We -- my wife, baby girl and I -- flew from Dallas-Fort Worth Airport to Manchester, England last Tuesday and then on to sunny (not) Belfast, where I spent the entire week paddling furiously upstream against a steady torrent of Guinness. Frankly, I'm glad I only get to go back there once a year.
I have to say though, there is something magical about watching golf on TV in a proper Irish Pub. It's exactly like being on the golf course, except you have a bar to lean against. I was in a lovely old Belfast bar called the Garrick, watching the Woosnam-Woods match last Friday and was suddenly struck by the unusual attention span of the assembled crowd of good-natured ganches. A "ganch" is a term used to describe an extremely vocal Ulster person who mistakenly considers himself to be, "An expert on most things." For instance, in Texas, Ross Perot would be a ganch, and I for one would pay a lot of money to listen to him after he'd had a skinful Guinness. But I digress.
The ganching in the Garrick was going at a steady hum while the players were between shots, then died to almost nothing when they addressed the ball, and rose again after the shot when the ball came to rest. It was pretty weird to be honest, and made even weirder by the fact that the volume on the TV was turned all the way down. There must have been a hundred different conversations that kept coming to an abrupt halt every couple of minutes and then starting up again a few seconds later. Like I said, it was just like being on the golf course, except for all the smoke and the full bar service. Having said that, even the bartenders were afflicted. You could have danced naked on the bar during the playing of a shot, and you couldn't have gotten their attention either.
On Sunday, I watched the final from my parents house, this time with the volume turned up. There was virtually no ganching. Well, except for my father of course, and maybe me. OK, definitely me, but my point is this.
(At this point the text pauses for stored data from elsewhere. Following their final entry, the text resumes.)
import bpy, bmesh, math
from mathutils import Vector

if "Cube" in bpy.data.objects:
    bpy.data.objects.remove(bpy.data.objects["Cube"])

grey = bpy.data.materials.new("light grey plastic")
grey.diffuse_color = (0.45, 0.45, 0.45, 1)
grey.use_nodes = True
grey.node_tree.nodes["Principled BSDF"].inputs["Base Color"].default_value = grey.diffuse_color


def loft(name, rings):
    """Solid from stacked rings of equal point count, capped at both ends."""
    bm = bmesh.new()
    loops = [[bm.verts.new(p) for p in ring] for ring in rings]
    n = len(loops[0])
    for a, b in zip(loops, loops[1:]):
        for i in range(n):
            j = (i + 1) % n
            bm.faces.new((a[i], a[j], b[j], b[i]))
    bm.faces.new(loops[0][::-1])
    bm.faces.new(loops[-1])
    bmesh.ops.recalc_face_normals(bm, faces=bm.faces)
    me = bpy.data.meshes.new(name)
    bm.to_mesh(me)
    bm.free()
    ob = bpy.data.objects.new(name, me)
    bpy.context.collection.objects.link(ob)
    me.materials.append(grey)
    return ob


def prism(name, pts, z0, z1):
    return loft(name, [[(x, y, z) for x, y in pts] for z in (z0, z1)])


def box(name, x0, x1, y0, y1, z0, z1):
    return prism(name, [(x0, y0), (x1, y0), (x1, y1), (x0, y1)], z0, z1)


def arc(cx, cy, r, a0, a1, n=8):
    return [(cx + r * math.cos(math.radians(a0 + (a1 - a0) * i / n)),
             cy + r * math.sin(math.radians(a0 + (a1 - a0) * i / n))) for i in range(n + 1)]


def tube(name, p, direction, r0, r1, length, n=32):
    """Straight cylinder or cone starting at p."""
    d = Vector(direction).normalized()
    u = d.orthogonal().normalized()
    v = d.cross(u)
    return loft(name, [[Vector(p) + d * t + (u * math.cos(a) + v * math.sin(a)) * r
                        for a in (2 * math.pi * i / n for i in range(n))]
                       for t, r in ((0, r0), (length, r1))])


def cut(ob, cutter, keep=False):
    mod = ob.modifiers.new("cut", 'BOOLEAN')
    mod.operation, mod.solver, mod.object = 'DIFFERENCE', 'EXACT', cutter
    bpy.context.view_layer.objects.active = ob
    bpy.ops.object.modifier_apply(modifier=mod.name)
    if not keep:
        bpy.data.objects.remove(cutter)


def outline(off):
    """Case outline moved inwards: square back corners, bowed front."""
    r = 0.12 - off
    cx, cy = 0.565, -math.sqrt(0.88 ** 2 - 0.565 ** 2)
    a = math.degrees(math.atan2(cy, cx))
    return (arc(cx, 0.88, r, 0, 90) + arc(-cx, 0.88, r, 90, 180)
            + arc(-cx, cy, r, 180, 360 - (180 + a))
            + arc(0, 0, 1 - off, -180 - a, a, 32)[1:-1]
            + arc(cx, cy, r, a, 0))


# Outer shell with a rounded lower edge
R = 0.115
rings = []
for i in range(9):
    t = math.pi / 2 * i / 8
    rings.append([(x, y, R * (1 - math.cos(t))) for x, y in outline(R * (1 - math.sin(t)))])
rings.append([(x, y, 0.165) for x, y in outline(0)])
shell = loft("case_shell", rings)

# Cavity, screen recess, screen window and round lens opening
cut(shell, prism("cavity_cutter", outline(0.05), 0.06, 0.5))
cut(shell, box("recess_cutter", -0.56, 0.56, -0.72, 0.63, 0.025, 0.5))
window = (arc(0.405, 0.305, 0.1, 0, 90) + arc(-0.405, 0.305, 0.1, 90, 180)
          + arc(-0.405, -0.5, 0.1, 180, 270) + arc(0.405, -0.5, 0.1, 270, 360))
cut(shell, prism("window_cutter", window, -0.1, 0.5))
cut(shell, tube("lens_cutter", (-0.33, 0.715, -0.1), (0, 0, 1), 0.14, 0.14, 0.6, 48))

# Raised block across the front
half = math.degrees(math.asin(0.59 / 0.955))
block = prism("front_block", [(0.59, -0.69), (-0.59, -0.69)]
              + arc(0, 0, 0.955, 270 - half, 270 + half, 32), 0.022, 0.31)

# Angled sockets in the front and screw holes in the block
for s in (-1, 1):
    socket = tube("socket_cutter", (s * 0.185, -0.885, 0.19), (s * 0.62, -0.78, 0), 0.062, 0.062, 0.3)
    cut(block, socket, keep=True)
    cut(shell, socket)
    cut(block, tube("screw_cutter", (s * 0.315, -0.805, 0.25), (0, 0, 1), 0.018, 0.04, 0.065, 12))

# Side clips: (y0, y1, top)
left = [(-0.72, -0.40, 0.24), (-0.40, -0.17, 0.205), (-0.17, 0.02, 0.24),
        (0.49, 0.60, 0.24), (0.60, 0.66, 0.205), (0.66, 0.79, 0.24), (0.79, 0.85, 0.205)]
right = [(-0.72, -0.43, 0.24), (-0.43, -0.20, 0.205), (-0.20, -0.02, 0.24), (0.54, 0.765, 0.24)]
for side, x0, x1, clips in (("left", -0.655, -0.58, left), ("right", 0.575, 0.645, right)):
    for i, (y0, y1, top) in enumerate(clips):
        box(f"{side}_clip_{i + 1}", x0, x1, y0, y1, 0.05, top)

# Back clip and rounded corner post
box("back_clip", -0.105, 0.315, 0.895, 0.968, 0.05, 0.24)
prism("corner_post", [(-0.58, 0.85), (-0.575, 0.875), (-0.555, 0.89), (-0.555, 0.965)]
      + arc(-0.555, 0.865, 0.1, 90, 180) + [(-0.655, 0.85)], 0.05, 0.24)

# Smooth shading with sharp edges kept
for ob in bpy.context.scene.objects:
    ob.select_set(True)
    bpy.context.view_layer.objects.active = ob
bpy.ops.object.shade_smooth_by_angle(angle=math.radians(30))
A bit of ganching, whether you agree with the gancher or not, makes golf watching more enjoyable, a phenomenon that the powers that be at CBS obviously noticed some time ago.